The report also describes the evolving challenges California faces in addressing this crime, which has become a $32-billion-a-year global industry. Among the key findings in the report, organized criminal networks and street gangs are increasingly responsible for trafficking persons into and throughout the state. The prevailing wisdom among these criminals is that human-trafficking is more profitable and has a lower risk of being detected than drug-trafficking. In addition, new innovations in technology make it possible for traffickers to recruit victims and perpetrate their crimes online. However, technology is also key to successful enforcement as the Internet, social media and mobile devices provide new avenues for identifying perpetrators, reaching out to victims and raising public awareness about human trafficking.

Other highlights from the report are:
Labor-trafficking is under-reported and under-investigated as compared to sex-trafficking. Fifty-six percent of victims who received services through California’s task forces were sex-trafficking victims. Yet, data from other sources indicate that labor-trafficking is 3.5 times as prevalent as sex-trafficking worldwide.

It is critical for federal, state, and local law enforcement and labor regulators to collaborate across jurisdictions to disrupt and dismantle these increasingly sophisticated, organized criminal networks.

Early and frequent collaboration between law enforcement and victim service providers helps victims and prosecutors. Victims who receive immediate and comprehensive assistance are more likely to help bring their traffickers to justice.
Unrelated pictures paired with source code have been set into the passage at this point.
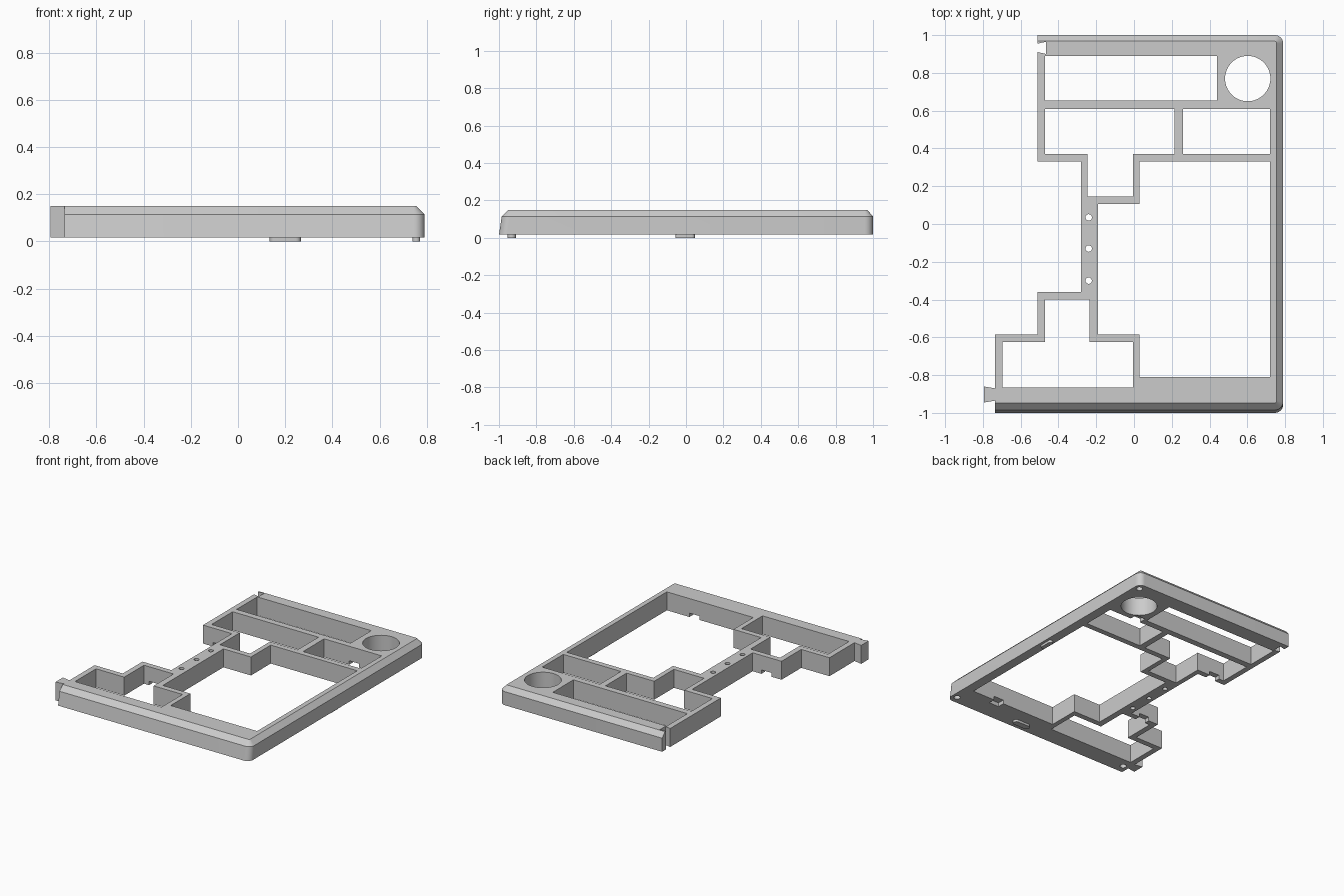
import bpy, bmesh, math

if "Cube" in bpy.data.objects:
    bpy.data.objects.remove(bpy.data.objects["Cube"], do_unlink=True)

grey = bpy.data.materials.new("plain grey")
grey.use_nodes = True
grey.diffuse_color = (0.6, 0.6, 0.6, 1)
grey.node_tree.nodes["Principled BSDF"].inputs["Base Color"].default_value = (0.6, 0.6, 0.6, 1)

BASE, TOP = 0.017, 0.15


def loft(name, rings):
    """Solid through matching rings, each given as (outline, height)."""
    bm = bmesh.new()
    loops = [[bm.verts.new((x, y, z)) for x, y in pts] for pts, z in rings]
    n = len(loops[0])
    bm.faces.new(loops[0][::-1])
    bm.faces.new(loops[-1])
    for a, b in zip(loops, loops[1:]):
        for i in range(n):
            j = (i + 1) % n
            bm.faces.new((a[i], a[j], b[j], b[i]))
    bmesh.ops.recalc_face_normals(bm, faces=bm.faces)
    mesh = bpy.data.meshes.new(name)
    bm.to_mesh(mesh)
    bm.free()
    mesh.materials.append(grey)
    ob = bpy.data.objects.new(name, mesh)
    bpy.context.collection.objects.link(ob)
    return ob


def prism(name, pts, z0, z1):
    return loft(name, [(pts, z0), (pts, z1)])


def arc(cx, cy, r, start, end, steps):
    angles = [math.radians(start + (end - start) * i / steps) for i in range(steps + 1)]
    return [(cx + r * math.cos(a), cy + r * math.sin(a)) for a in angles]


def circle(cx, cy, r, n=48):
    return arc(cx, cy, r, 0, 360, n)[:-1]


def box(x0, x1, y0, y1):
    return [(x0, y0), (x1, y0), (x1, y1), (x0, y1)]


# Stepped left edge with the dovetail socket at the back and tab at the front
left_edge = [
    (-0.51, 0.955), (-0.465, 0.965), (-0.465, 0.9), (-0.51, 0.91),
    (-0.51, 0.33), (-0.28, 0.33), (-0.28, -0.36), (-0.51, -0.36),
    (-0.51, -0.585), (-0.735, -0.585), (-0.735, -0.87),
    (-0.795, -0.86), (-0.795, -0.945), (-0.735, -0.935),
]


def outline(right, front, back, r):
    return ([(-0.735, front)]
            + arc(right - r, front + r, r, -90, 0, 8)
            + arc(right - r, back - r, r, 0, 90, 8)
            + [(-0.51, back)] + left_edge)


# Frame body: leaning front, chamfered upper rim
frame = loft("case_frame", [
    (outline(0.79, -1, 1, 0.045), BASE),
    (outline(0.79, -0.985, 1, 0.045), 0.115),
    (outline(0.755, -0.948, 0.968, 0.012), TOP),
])

# Openings through the frame
through = [
    box(-0.47, 0.44, 0.655, 0.89),
    box(0.26, 0.72, 0.37, 0.61),
    circle(0.602, 0.77, 0.12, 64),
    [(-0.47, 0.61), (-0.47, 0.37), (-0.245, 0.37), (-0.245, 0.145),
     (-0.005, 0.145), (-0.005, 0.37), (0.215, 0.37), (0.215, 0.61)],
    [(0.72, 0.33), (0.03, 0.33), (0.03, 0.105), (-0.19, 0.105),
     (-0.19, -0.585), (0.03, -0.585), (0.03, -0.81), (0.72, -0.81)],
    [(-0.47, -0.4), (-0.235, -0.4), (-0.235, -0.625), (-0.005, -0.625),
     (-0.005, -0.865), (-0.695, -0.865), (-0.695, -0.625), (-0.47, -0.625)],
]
through += [circle(-0.24, y, 0.017, 24) for y in (0.035, -0.13, -0.3)]
cutters = [prism("opening_cutter", p, -0.1, 0.3) for p in through]

# Blind round sockets underneath the corners
for x, y in ((0.75, -0.945), (0.75, 0.95), (-0.69, -0.935)):
    cutters.append(prism("socket_cutter", circle(x, y, 0.022, 24), -0.1, 0.08))

# Cable notches along the lower edges of the inner walls
for x, y0, y1 in ((-0.39, 0.32, 0.38), (-0.39, -0.41, -0.35),
                  (0.5, 0.6, 0.665), (0.5, -0.86, -0.8)):
    cutters.append(prism("notch_cutter", box(x - 0.04, x + 0.04, y0, y1), -0.1, 0.045))

bpy.context.view_layer.objects.active = frame
for cutter in cutters:
    cutter.hide_render = True
    mod = frame.modifiers.new("cut", "BOOLEAN")
    mod.operation = "DIFFERENCE"
    mod.solver = "EXACT"
    mod.object = cutter
    bpy.ops.object.modifier_apply(modifier=mod.name)
    bpy.data.objects.remove(cutter, do_unlink=True)


# Slim rounded feet
def foot(name, cx, cy, half, r, turn):
    ends = arc(half - r, 0, r, -90, 90, 10) + arc(r - half, 0, r, 90, 270, 10)
    pts = [(cx - y, cy + x) if turn else (cx + x, cy + y) for x, y in ends]
    return prism(name, pts, 0, BASE + 0.004)


parts = [frame,
         foot("front_foot", 0.2, -0.932, 0.066, 0.022, False),
         foot("side_foot", 0.755, -0.005, 0.052, 0.016, True)]

bpy.ops.object.select_all(action="DESELECT")
for ob in parts:
    ob.select_set(True)
bpy.ops.object.shade_smooth_by_angle(angle=math.radians(25))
Traffickers recruit and advertise online. They use the advertising and Internet-enabled cell phones to access a larger client base and create a greater sense of anonymity. Law enforcement needs the training and tools to investigate trafficking online.

Technology is available to better identify, reach, and serve victims, enabling groups to find victims online, connect them with services, and encourage the general public to report human-trafficking.

Alert consumers need more tools to leverage their purchasing power to reduce the demand for trafficking. Public and private organizations are just beginning to create web-based and mobile tools to increase public awareness and educate consumers about how to help combat human trafficking.

Human-trafficking involves the recruitment, smuggling, transporting, harboring, buying, or selling of a person for purposes of exploitation, prostitution, domestic servitude, sweatshop labor, migrant work, agricultural labor, peonage, bondage or involuntary servitude. While human-trafficking often involves the smuggling of human beings across international borders, numerous Americans are trafficked around the United States every year.

For more information and to view the report online, go to